We are baffled when we see good and evil locked in mortal combat. Christ had a double agony, for He was perfect God and perfect man. As man, He identified with sinners, the victim of Satan. As God, He resisted sin and refused Satan. As man, He felt the divine wrath and displeasure the sinful must always feel in the presence of the holy. As God, He felt the horror the holy must always feel in the presence of sin.
We are in one respect like the British author, DeQuincy. He was a man who turned on to drugs long before the present generation discovered them. He never cleaned the rooms where he lived. When they became uninhabitable, he simply moved on, leaving the mess for someone else to clean up. Because we could do no other, we had to turn over to God the mess that sin had made in our lives. Only He could clean it up.
There are certainly practical purposes to the cross. Everyone reacts to it. Some react with pity, but Christ does not want your pity. "Do not weep for me," He said to the women along the road to Golgotha. Why doesn't He want your pity? Because it reverses the whole plan. God pities man, not the reverse; the cross was His destiny. "For this purpose came I into the world." It was "for the joy set before Him" that He endured the cross. Pity suggests weakness, but here is strength. Most of all, pity can get in the way of the larger emotions. Christ wants you to feel - worship, adoration, commitment.
To the Greeks the cross was foolishness, to the Jews a stumbling block. What is it to you? It should be a convincing demonstration of love. "Herein is love," wrote John, "Not that we loved God, but that He loved us and sent His son to be the propitiation for our sins." Paul agrees saying, "God commendeth his love toward us, in that, while we were yet sinners, Christ died for us."
Here is a strong affirmation that the purposes of God cannot be thwarted. Certainly the cross was a wicked scheme conceived in evil hearts; but God foresaw their plans. And in making them, they played into the very hand of God. They tried to silence Him with a cross, but that cross became the sounding board to send the gospel around the world.

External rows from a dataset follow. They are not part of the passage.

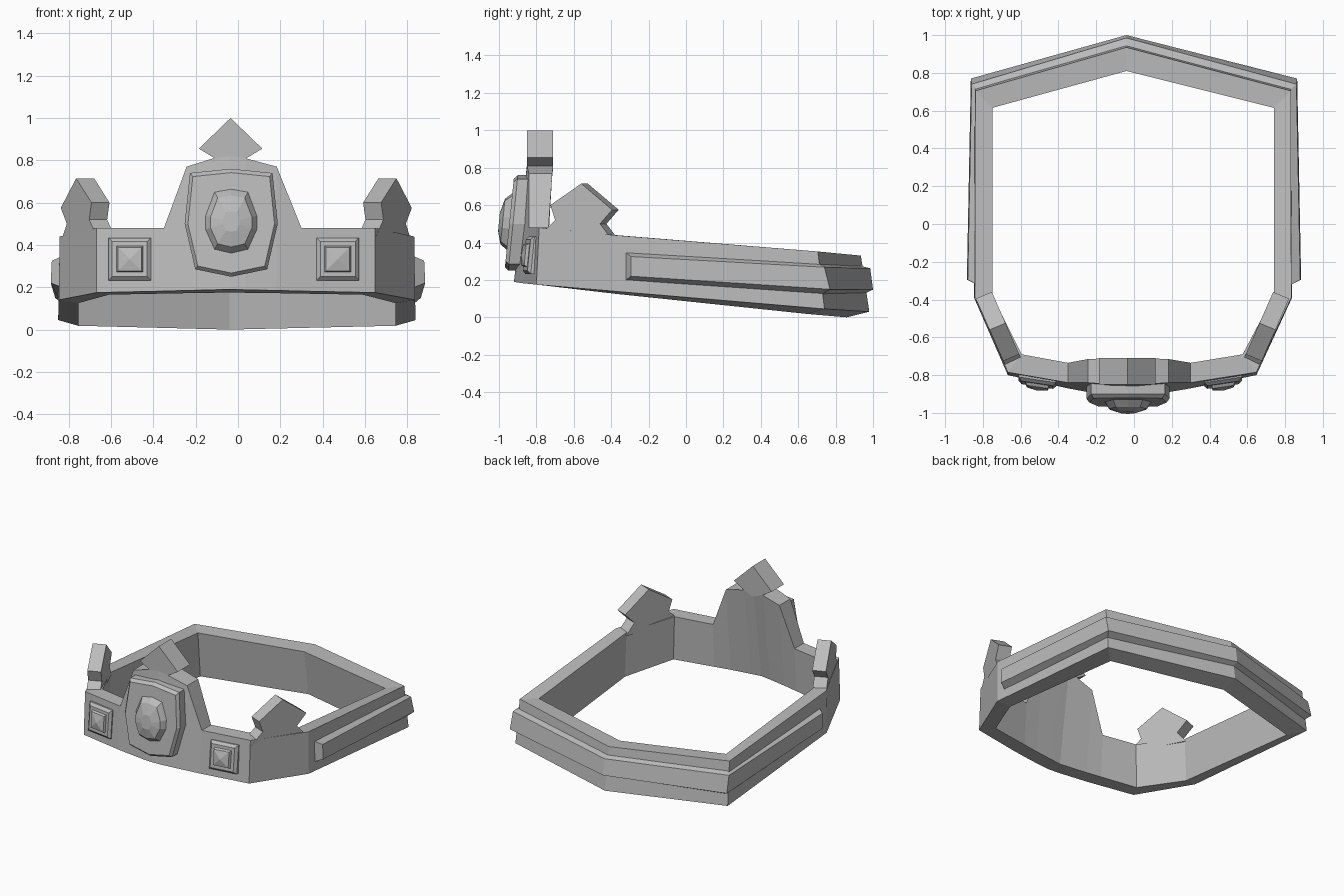
import bpy

cube = bpy.data.objects.get("Cube")
if cube:
    bpy.data.objects.remove(cube, do_unlink=True)

metal = bpy.data.materials.new("grey_metal")
metal.use_nodes = True
GREY = (0.5, 0.5, 0.5, 1)
metal.diffuse_color = GREY
metal.node_tree.nodes["Principled BSDF"].inputs["Base Color"].default_value = GREY


def loft(name, rings, loop=False, caps=True):
    """Skin closed rings of equal size; loop joins the last to the first."""
    n = len(rings[0])
    verts = [p for ring in rings for p in ring]
    faces = []
    for i in range(len(rings) if loop else len(rings) - 1):
        a, b = i * n, (i + 1) % len(rings) * n
        for j in range(n):
            k = (j + 1) % n
            faces.append((a + j, a + k, b + k, b + j))
    if caps and not loop:
        faces += [tuple(range(n))[::-1], tuple(range(len(verts) - n, len(verts)))]
    mesh = bpy.data.meshes.new(name)
    mesh.from_pydata(verts, [], faces)
    mesh.materials.append(metal)
    obj = bpy.data.objects.new(name, mesh)
    bpy.context.collection.objects.link(obj)
    # consistent outward normals
    import bmesh
    bm = bmesh.new()
    bm.from_mesh(mesh)
    bmesh.ops.remove_doubles(bm, verts=bm.verts, dist=0.0005)
    bmesh.ops.recalc_face_normals(bm, faces=bm.faces)
    bm.to_mesh(mesh)
    bm.free()
    return obj


def place(section, side, shift):
    return [(side * x + shift, y, z) for x, y, z in section]


# Band: sections are outer bottom, outer top, inner top, inner bottom
front = ([(0, -.92, .19), (0, -.85, .82), (0, -.71, .82), (0, -.80, .175)], -.04)
back = ([(0, .98, .03), (0, .935, .33), (0, .81, .325), (0, .86, 0)], -.04)
half = [
    ([(.075, -.912, .188), (.075, -.85, .81), (.075, -.71, .81), (.075, -.79, .174)], -.04),
    ([(.213, -.89, .185), (.213, -.84, .77), (.213, -.715, .77), (.213, -.77, .172)], -.03),
    ([(.325, -.87, .182), (.325, -.84, .48), (.325, -.735, .48), (.325, -.75, .17)], -.025),
    ([(.658, -.80, .175), (.658, -.785, .48), (.585, -.69, .48), (.60, -.70, .165)], -.01),
    ([(.842, -.39, .14), (.838, -.39, .44), (.745, -.38, .44), (.75, -.37, .125)], -.005),
    ([(.845, .74, .045), (.835, .705, .352), (.745, .615, .345), (.75, .65, .018)], -.005),
]
right = [place(s, -1, c) for s, c in half]
left = [place(s, 1, c) for s, c in half]
loft("band", [place(front[0], 1, front[1])] + left + [place(back[0], 1, back[1])]
     + right[::-1], loop=True)

# Raised trim around the sides and back, bevelled section
trim = [
    [(.835, -.32, .345), (.88, -.295, .325), (.885, -.295, .22), (.835, -.32, .20)],
    [(.828, .712, .285), (.86, .74, .268), (.864, .77, .15), (.835, .73, .125)],
]
trim_back = [(-.04, .935, .275), (-.04, .985, .262), (-.04, 1.0, .148), (-.04, .96, .13)]
loft("rear_trim", [place(s, -1, 0) for s in trim] + [trim_back]
     + [place(s, 1, 0) for s in trim[::-1]])

# Centre diamond finial
diamond = [(0, 1.0), (.15, .855), (.075, .81), (0, .78), (-.075, .81), (-.15, .855)]
loft("centre_finial", [[(x - .035, y, z) for x, z in diamond] for y in (-.85, -.71)])

# Side finials, lying in the slanted front facets
spike = [(-.78, .44), (-.70, .52), (-.725, .60), (-.56, .715), (-.395, .575),
         (-.46, .50), (-.40, .42)]
for side, label in ((1, "left"), (-1, "right")):
    outer = [(.658 + .44 * (y + .785), y, z) for y, z in spike]
    inner = [(x - .085, y + .035, z) for x, y, z in outer]
    loft(label + "_finial", [place(outer, side, -.008), place(inner, side, -.008)])

# Front plate: leaning shield outline
LEAN = .1
shield = [(0, .26), (.195, .24), (.22, 0), (.17, -.215), (0, -.25),
          (-.17, -.215), (-.22, 0), (-.195, .24)]


def layer(outline, scale, y, mid=.5):
    return [(x * scale - .032, y + LEAN * z * scale, mid + z * scale) for x, z in outline]


loft("front_plate", [layer(shield, 1, -.86), layer(shield, 1, -.925),
                     layer(shield, .93, -.945)])

# Faceted oval gem with a central ridge
oval = [(0, .165), (.085, .15), (.13, .03), (.13, -.04), (.085, -.14), (0, -.16),
        (-.085, -.14), (-.13, -.04), (-.13, .03), (-.085, .15)]
loft("front_gem", [layer(oval, 1, -.93, .51), layer(oval, .75, -.98, .51),
                   layer(oval, .3, -1.0, .51)])

# Square studs with pyramid centres
square = [(-1, -1), (1, -1), (1, 1), (-1, 1)]
stud = [(.10, -.79), (.10, -.835), (.083, -.852), (.062, -.852), (.055, -.868), (.001, -.882)]
for side, label in ((1, "left"), (-1, "right")):
    rings = [[(side * (.492 + x * r) - .02, y + .15 * x * r + LEAN * z * r, .333 + z * r)
              for x, z in square] for r, y in stud]
    loft(label + "_stud", rings)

Here is a powerful example of patience, of suffering, of obedience. So Peter sees it in 1 Peter 2:21-24. Two Moravian missionaries once entered a leper colony with the gospel, knowing that if they went in, they could never come out again. What inspires such dedication? Two others, in the West Indies, found no way to reach the slaves on a large plantation; so they sold themselves into slavery that they might preach to them. What inspires such sacrifice? It is Christ upon His cross.
The cross has an appealing invitation. Never is there a revival without a sermon on the cross. Never is there an evangelistic sermon that does not somewhere touch upon the cross. Turn through the hymnal. The most appealing songs are songs of the cross. The cross will bring out the best in us or the worst in us. The cross brought out the best in John. Who would have thought that shy, quiet John should be the only one of the twelve with enough courage to stand by the cross. The cross brought out the best in Mary, and the other women, in the centurion, in Nicodemus. The cross brought out the worst in Pilate, Herod, Judas, the soldiers. Why do you suppose they mocked Him and spat upon Him?
The cross is the great divider. It sorts people out. It sifts them. Look at those two thieves on Calvary. They looked just alike to everyone. No one thought there was any difference in them. But the cross separated them and showed us a tremendous difference. So the cross sifts us, sorts us out brings out our best or our worst. That outstretched arm would touch your life today.